Exercise:
Starting at the line that contains "(0.55, 0.55, 0.55))" in the listing below, write out every line word for word until you have written the line that contains "for y, w, top".

Input data:

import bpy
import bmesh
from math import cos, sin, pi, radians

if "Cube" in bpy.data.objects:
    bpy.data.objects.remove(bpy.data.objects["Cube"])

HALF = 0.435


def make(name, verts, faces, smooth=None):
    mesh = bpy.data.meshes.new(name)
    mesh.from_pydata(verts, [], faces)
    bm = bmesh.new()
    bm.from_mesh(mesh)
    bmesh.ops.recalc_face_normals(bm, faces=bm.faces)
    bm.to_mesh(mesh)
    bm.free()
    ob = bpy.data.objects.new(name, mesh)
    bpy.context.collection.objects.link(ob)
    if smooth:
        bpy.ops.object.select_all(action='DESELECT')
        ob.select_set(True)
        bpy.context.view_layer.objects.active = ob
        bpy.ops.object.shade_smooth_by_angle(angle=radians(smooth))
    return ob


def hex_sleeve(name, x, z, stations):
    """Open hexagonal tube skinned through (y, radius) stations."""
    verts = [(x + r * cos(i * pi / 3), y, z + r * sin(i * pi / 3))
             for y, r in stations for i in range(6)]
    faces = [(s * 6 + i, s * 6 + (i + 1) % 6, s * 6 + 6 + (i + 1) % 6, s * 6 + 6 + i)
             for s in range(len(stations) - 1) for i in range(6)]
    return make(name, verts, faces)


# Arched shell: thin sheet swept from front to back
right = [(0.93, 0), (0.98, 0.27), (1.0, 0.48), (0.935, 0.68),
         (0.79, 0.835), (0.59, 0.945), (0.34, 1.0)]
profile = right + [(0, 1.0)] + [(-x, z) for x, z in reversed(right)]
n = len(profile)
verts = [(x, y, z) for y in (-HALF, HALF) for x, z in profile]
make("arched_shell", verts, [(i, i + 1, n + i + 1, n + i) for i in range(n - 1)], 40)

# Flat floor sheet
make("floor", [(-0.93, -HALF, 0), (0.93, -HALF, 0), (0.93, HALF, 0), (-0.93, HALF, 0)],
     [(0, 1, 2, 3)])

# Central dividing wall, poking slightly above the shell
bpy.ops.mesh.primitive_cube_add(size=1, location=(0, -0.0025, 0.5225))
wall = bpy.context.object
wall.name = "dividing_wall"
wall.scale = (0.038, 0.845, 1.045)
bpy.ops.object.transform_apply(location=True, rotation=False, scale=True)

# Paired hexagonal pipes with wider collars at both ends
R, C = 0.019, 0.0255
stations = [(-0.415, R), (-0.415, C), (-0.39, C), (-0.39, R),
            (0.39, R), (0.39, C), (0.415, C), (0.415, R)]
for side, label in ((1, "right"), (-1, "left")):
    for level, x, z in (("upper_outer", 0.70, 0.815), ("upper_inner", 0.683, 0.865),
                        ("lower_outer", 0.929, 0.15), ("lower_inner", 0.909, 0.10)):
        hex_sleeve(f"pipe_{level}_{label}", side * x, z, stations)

==

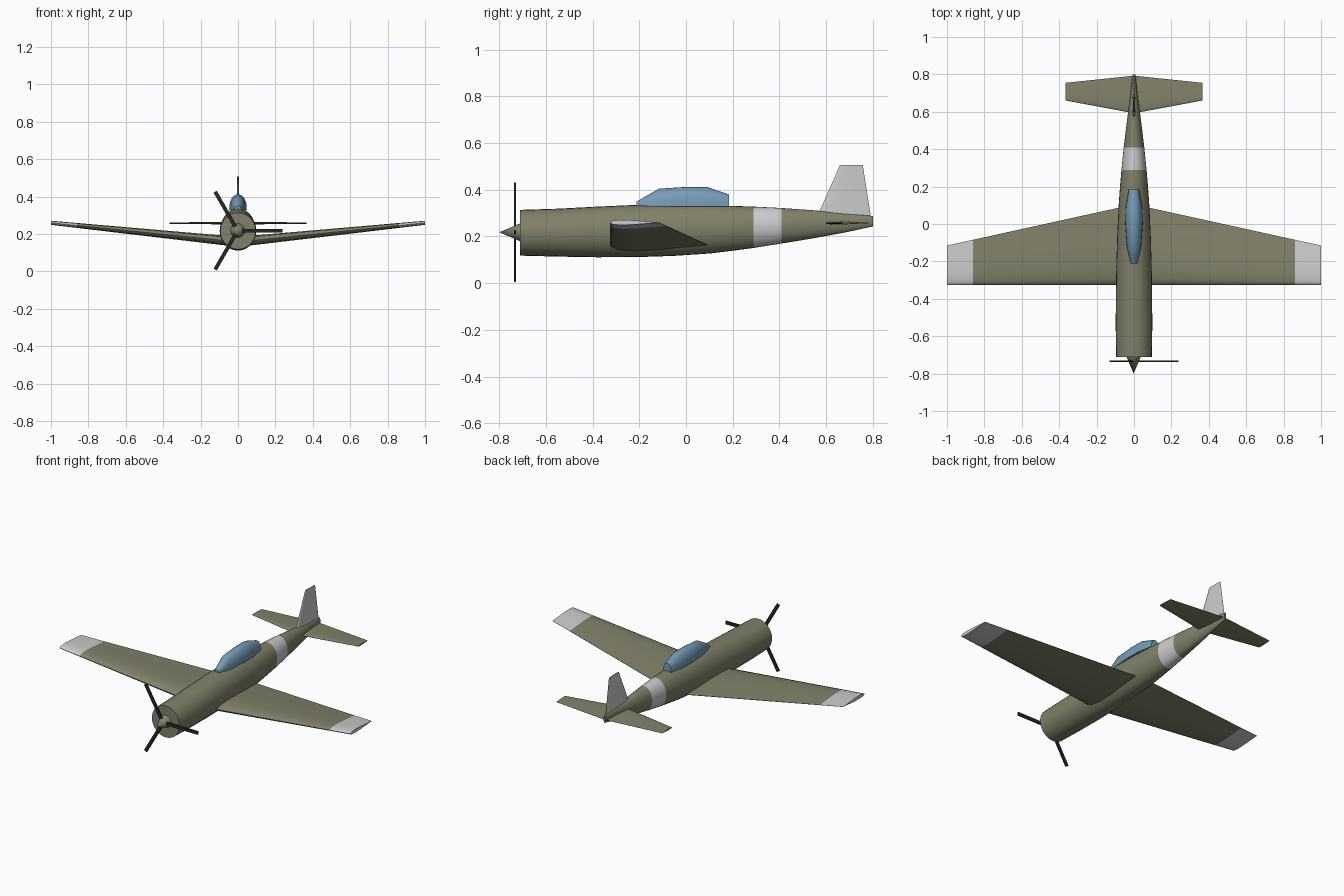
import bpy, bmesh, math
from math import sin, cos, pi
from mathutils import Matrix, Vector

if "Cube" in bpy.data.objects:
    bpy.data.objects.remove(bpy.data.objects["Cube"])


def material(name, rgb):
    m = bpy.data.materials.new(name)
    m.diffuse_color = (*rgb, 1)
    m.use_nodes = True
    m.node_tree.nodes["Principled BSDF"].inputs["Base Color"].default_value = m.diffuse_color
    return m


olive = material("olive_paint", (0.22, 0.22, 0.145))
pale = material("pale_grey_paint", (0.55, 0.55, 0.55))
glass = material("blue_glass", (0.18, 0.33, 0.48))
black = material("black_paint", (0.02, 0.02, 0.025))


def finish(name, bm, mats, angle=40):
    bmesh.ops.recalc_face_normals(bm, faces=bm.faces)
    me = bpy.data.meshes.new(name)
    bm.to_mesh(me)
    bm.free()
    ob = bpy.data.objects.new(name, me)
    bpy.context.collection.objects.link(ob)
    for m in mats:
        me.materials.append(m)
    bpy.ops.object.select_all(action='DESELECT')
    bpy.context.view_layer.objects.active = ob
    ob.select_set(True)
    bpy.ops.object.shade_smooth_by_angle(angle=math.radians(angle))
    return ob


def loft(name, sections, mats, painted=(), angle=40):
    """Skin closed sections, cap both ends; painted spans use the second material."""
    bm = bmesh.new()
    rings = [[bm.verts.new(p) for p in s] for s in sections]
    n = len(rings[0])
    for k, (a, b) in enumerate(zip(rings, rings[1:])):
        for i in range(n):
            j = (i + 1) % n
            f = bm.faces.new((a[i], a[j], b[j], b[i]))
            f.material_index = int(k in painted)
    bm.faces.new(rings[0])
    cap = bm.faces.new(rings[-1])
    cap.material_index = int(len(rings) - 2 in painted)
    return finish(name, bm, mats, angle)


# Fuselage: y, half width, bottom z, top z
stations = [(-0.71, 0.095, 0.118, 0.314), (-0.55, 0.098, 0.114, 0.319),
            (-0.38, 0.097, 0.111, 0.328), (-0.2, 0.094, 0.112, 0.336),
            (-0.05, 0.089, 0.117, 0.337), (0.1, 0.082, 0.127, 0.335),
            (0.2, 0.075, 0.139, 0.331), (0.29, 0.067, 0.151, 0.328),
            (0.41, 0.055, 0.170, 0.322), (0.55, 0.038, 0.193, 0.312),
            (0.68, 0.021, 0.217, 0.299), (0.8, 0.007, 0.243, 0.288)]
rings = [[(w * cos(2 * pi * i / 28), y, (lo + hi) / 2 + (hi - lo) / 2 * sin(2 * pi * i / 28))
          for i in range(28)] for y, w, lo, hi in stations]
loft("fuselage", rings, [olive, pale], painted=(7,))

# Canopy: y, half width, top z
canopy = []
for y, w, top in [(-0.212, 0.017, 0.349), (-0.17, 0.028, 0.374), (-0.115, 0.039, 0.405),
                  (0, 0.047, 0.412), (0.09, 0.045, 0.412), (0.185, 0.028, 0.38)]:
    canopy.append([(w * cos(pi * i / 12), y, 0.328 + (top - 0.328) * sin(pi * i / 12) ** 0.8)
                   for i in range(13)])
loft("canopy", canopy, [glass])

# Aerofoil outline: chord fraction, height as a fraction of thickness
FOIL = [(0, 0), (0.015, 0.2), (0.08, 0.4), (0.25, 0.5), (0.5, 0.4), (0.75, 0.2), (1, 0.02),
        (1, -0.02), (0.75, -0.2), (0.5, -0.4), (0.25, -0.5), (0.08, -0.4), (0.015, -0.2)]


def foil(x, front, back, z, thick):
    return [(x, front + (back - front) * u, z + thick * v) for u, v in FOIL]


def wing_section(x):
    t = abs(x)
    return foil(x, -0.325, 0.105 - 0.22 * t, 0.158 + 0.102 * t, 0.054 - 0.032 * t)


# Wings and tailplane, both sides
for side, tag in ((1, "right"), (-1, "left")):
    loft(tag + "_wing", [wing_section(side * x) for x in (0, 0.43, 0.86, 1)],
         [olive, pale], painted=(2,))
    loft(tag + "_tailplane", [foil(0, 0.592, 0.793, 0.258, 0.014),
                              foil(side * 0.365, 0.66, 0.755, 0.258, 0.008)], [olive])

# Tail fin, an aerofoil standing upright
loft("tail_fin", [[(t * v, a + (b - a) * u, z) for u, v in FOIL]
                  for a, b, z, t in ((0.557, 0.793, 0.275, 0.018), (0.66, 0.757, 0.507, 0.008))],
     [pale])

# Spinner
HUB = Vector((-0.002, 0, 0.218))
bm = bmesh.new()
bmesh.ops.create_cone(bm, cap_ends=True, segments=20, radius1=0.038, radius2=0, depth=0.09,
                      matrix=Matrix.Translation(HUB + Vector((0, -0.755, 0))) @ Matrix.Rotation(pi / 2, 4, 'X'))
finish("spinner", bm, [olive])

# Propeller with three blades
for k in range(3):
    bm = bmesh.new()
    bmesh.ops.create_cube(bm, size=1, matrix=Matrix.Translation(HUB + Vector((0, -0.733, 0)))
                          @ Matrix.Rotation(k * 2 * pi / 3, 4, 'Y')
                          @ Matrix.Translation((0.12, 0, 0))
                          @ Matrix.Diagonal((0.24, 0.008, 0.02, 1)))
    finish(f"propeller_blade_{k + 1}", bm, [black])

Response area:
pale = material("pale_grey_paint", (0.55, 0.55, 0.55))
glass = material("blue_glass", (0.18, 0.33, 0.48))
black = material("black_paint", (0.02, 0.02, 0.025))


def finish(name, bm, mats, angle=40):
    bmesh.ops.recalc_face_normals(bm, faces=bm.faces)
    me = bpy.data.meshes.new(name)
    bm.to_mesh(me)
    bm.free()
    ob = bpy.data.objects.new(name, me)
    bpy.context.collection.objects.link(ob)
    for m in mats:
        me.materials.append(m)
    bpy.ops.object.select_all(action='DESELECT')
    bpy.context.view_layer.objects.active = ob
    ob.select_set(True)
    bpy.ops.object.shade_smooth_by_angle(angle=math.radians(angle))
    return ob


def loft(name, sections, mats, painted=(), angle=40):
    """Skin closed sections, cap both ends; painted spans use the second material."""
    bm = bmesh.new()
    rings = [[bm.verts.new(p) for p in s] for s in sections]
    n = len(rings[0])
    for k, (a, b) in enumerate(zip(rings, rings[1:])):
        for i in range(n):
            j = (i + 1) % n
            f = bm.faces.new((a[i], a[j], b[j], b[i]))
            f.material_index = int(k in painted)
    bm.faces.new(rings[0])
    cap = bm.faces.new(rings[-1])
    cap.material_index = int(len(rings) - 2 in painted)
    return finish(name, bm, mats, angle)


# Fuselage: y, half width, bottom z, top z
stations = [(-0.71, 0.095, 0.118, 0.314), (-0.55, 0.098, 0.114, 0.319),
            (-0.38, 0.097, 0.111, 0.328), (-0.2, 0.094, 0.112, 0.336),
            (-0.05, 0.089, 0.117, 0.337), (0.1, 0.082, 0.127, 0.335),
            (0.2, 0.075, 0.139, 0.331), (0.29, 0.067, 0.151, 0.328),
            (0.41, 0.055, 0.170, 0.322), (0.55, 0.038, 0.193, 0.312),
            (0.68, 0.021, 0.217, 0.299), (0.8, 0.007, 0.243, 0.288)]
rings = [[(w * cos(2 * pi * i / 28), y, (lo + hi) / 2 + (hi - lo) / 2 * sin(2 * pi * i / 28))
          for i in range(28)] for y, w, lo, hi in stations]
loft("fuselage", rings, [olive, pale], painted=(7,))

# Canopy: y, half width, top z
canopy = []
for y, w, top in [(-0.212, 0.017, 0.349), (-0.17, 0.028, 0.374), (-0.115, 0.039, 0.405),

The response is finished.